Barrett points out that he trails by just 3 points overall among registered voters and said his challenge will be to energize the Democratic base – the same voters President Obama will try to rally when he campaigns with Barrett in the college town of Madison on Tuesday.
"There is no question that Republicans were ready to vote in November of 2008, they were so angry that President Obama was elected that they are going to do everything they can do defeat him or any other Democrats for that matter," Barrett told CNN.
"The difference here, though, is that both of our candidates at the gubernatorial level, we've got records, and we're going to compare our record very, very closely with Scott Walker's record," he said. "And what we find is when that happens, people move in our direction."

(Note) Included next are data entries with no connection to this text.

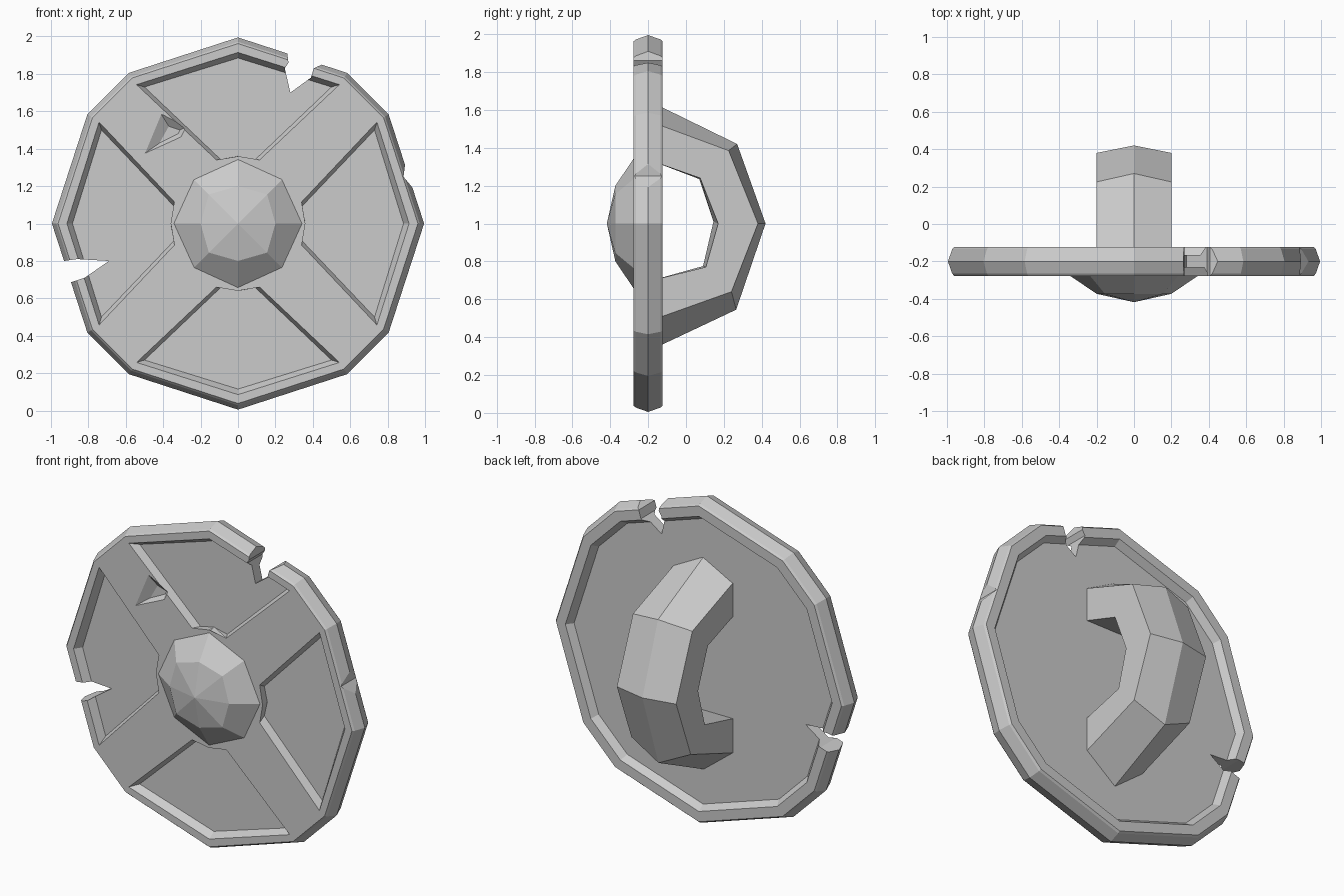
import bpy, bmesh
from math import sin, cos, pi, radians
from mathutils import Vector

if "Cube" in bpy.data.objects:
    bpy.data.objects.remove(bpy.data.objects["Cube"])


def make_object(name, bm):
    bmesh.ops.recalc_face_normals(bm, faces=bm.faces[:])
    me = bpy.data.meshes.new(name)
    bm.to_mesh(me)
    bm.free()
    ob = bpy.data.objects.new(name, me)
    bpy.context.collection.objects.link(ob)
    return ob


def loft(name, loops):
    """Closed solid from equally long loops of 3D points, capped at both ends."""
    bm = bmesh.new()
    rings = [[bm.verts.new(p) for p in lp] for lp in loops]
    n = len(rings[0])
    for a, b in zip(rings, rings[1:]):
        for i in range(n):
            j = (i + 1) % n
            bm.faces.new((a[i], a[j], b[j], b[i]))
    bm.faces.new(rings[0])
    bm.faces.new(rings[-1])
    return make_object(name, bm)


def layer(pts, y, s=1.0):
    """Points (x, height from the centre) placed at depth y."""
    return [(x * s, y, 1 + z * s) for x, z in pts]


def turn(pts, quarter):
    for _ in range(quarter):
        pts = [(z, -x) for x, z in pts]
    return pts


def cut(target, cutter):
    mod = target.modifiers.new("cut", 'BOOLEAN')
    mod.operation = 'DIFFERENCE'
    mod.solver = 'EXACT'
    mod.object = cutter
    bpy.context.view_layer.objects.active = target
    bpy.ops.object.modifier_apply(modifier=mod.name)
    bpy.data.objects.remove(cutter)


# Round plate: twelve corners, edge bevelled to a mid crest
angles = [radians(q * 90 + a) for q in range(4) for a in (0, 36, 54)]
disc = [(cos(a), sin(a)) for a in angles]
plate = loft("shield_plate", [layer(disc, -0.277, 0.962), layer(disc, -0.265, 0.972),
                              layer(disc, -0.20, 0.995), layer(disc, -0.135, 0.972),
                              layer(disc, -0.123, 0.962)])

# Four sunken front panels, leaving diagonal bands and the rim
top_edge = [(-0.55, 0.745), (0, 0.92), (0.55, 0.745), (0.12, 0.34), (0, 0.36), (-0.12, 0.34)]
floor = [(-0.50, 0.73), (0, 0.885), (0.50, 0.73), (0.09, 0.34), (0, 0.36), (-0.09, 0.34)]
for q in range(4):
    cut(plate, loft("panel_cutter", [layer(turn(top_edge, q), -0.285),
                                     layer(turn(floor, q), -0.232)]))

# Sunken back face
cut(plate, loft("back_cutter", [layer(disc, -0.165, 0.87), layer(disc, -0.115, 0.905)]))

# Battle damage: two deep notches and a chipped edge
damage = [
    [(0.25, 1.1), (0.262, 0.92), (0.27, 0.86), (0.25, 0.83), (0.28, 0.70),
     (0.39, 0.78), (0.405, 0.83), (0.46, 0.855), (0.5, 1.1)],
    [(-1.1, -0.22), (-0.93, -0.20), (-0.86, -0.19), (-0.69, -0.20),
     (-0.82, -0.29), (-0.88, -0.31), (-1.1, -0.37)],
    [(0.87, 0.40), (0.895, 0.33), (0.885, 0.25), (0.955, 0.165), (1.1, 0.2), (1.1, 0.4)],
]
for pts in damage:
    cut(plate, loft("notch_cutter", [layer(pts, -0.4), layer(pts, 0)]))

# Gouge across the upper left band
gouge = [(-0.42, 0.60), (-0.27, 0.52), (-0.30, 0.46), (-0.52, 0.36)]
deep = [(-0.37, 0.52), (-0.31, 0.50), (-0.32, 0.48), (-0.42, 0.43)]
cut(plate, loft("gouge_cutter", [layer(gouge, -0.285), layer(deep, -0.245)]))

# Faceted centre boss
bm = bmesh.new()
apex = bm.verts.new((0, -0.418, 1))
rings = []
for straight, diagonal, y in ((0.20, 0.22, -0.373), (0.345, 0.335, -0.275), (0.365, 0.335, -0.22)):
    rings.append([bm.verts.new((r * cos(k * pi / 4), y, 1 + r * sin(k * pi / 4)))
                  for k in range(8) for r in [diagonal if k % 2 else straight]])
for k in range(8):
    j = (k + 1) % 8
    bm.faces.new((apex, rings[0][k], rings[0][j]))
    for a, b in zip(rings, rings[1:]):
        bm.faces.new((a[k], b[k], b[j], a[j]))
bm.faces.new(rings[-1])
make_object("centre_boss", bm)

# Arm loop on the back: arch with a ridge along its middle
outer_mid = [(-0.18, 1.64), (0.27, 1.42), (0.42, 1.0), (0.265, 0.545), (-0.18, 0.335)]
outer_side = [(-0.18, 1.535), (0.225, 1.385), (0.38, 1.0), (0.24, 0.64), (-0.18, 0.49)]
inner_mid = [(-0.18, 1.33), (0.07, 1.235), (0.145, 1.01), (0.09, 0.775), (-0.18, 0.70)]
inner_side = [(-0.18, 1.33), (0.075, 1.24), (0.17, 1.0), (0.105, 0.77), (-0.18, 0.70)]
sections = []
for om, osd, im, isd in zip(outer_mid, outer_side, inner_mid, inner_side):
    ring = [(-0.2, osd), (0, om), (0.2, osd), (0.2, isd), (0, im), (-0.2, isd)]
    sections.append([(x, y, z) for x, (y, z) in ring])
loft("arm_loop", sections)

Barrett is selling himself as a problem-solver who, as mayor, focused on economic development efforts and attracting jobs to the city.
Pledging to bring "adult supervision" to the governor's mansion, Barrett said his opponent has been running a campaign premised on gimmicks, namely the 68-page jobs plan Walker released this month printed in over-sized font so it would be a single page longer than Barrett's 67-page plan.
"This is the most serious time we've had economically in our country since the depression, and its like they're running for a high school class presidency," Barrett said. "I don't think people want that. I think they want maturity and real leadership."